____ EXTRACTED ENTRIES

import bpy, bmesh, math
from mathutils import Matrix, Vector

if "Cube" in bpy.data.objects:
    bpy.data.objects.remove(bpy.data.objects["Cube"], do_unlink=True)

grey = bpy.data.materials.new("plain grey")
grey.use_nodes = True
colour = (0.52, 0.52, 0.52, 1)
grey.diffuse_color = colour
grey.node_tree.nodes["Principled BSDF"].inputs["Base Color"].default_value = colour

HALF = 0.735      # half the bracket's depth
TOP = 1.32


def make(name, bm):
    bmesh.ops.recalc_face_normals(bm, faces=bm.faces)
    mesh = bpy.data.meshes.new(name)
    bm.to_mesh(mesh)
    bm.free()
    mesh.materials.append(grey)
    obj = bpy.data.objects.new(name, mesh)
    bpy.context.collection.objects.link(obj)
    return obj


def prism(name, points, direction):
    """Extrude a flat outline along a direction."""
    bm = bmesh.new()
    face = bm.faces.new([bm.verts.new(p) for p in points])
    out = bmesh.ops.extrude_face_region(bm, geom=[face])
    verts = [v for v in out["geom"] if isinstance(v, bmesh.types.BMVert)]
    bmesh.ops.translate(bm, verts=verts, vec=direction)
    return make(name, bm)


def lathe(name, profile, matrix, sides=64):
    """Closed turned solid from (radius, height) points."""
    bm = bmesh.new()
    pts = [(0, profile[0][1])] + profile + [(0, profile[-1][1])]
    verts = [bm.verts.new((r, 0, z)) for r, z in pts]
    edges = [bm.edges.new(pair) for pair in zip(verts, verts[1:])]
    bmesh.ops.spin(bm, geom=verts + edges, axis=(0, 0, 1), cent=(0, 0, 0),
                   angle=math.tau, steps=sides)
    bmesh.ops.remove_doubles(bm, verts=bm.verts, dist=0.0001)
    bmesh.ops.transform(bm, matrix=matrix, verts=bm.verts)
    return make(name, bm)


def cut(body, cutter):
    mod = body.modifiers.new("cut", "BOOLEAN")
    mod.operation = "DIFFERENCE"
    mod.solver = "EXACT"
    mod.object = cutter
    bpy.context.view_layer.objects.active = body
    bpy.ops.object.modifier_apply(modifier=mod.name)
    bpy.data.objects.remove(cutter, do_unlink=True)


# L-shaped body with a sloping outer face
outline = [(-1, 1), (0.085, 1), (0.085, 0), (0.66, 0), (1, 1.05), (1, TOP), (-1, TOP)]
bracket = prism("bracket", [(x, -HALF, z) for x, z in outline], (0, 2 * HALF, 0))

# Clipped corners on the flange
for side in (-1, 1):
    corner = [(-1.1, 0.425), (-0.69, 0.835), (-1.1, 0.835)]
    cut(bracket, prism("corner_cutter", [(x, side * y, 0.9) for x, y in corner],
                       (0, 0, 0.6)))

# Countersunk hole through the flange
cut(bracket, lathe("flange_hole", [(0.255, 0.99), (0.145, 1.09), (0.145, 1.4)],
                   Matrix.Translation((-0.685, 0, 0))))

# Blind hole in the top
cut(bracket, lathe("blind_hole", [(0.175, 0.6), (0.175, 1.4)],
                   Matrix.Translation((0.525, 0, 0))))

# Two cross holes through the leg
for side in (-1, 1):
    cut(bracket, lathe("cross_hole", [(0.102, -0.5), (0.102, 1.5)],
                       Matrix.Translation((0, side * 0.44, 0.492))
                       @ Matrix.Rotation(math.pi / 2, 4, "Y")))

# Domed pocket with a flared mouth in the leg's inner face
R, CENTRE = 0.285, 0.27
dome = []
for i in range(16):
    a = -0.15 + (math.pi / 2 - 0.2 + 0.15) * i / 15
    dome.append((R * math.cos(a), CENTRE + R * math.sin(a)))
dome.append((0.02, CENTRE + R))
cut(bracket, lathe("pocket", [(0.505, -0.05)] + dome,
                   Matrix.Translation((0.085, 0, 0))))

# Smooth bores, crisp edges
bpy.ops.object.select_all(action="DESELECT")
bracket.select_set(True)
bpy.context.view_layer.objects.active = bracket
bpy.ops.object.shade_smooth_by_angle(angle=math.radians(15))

________

### PROBLEM DESCRIPTION
Check each line of the entries above for the word "name". List the ones that have it.

### REPLY
def make(name, bm):
    mesh = bpy.data.meshes.new(name)
    obj = bpy.data.objects.new(name, mesh)
def prism(name, points, direction):
    return make(name, bm)
def lathe(name, profile, matrix, sides=64):
    return make(name, bm)
    bpy.ops.object.modifier_apply(modifier=mod.name)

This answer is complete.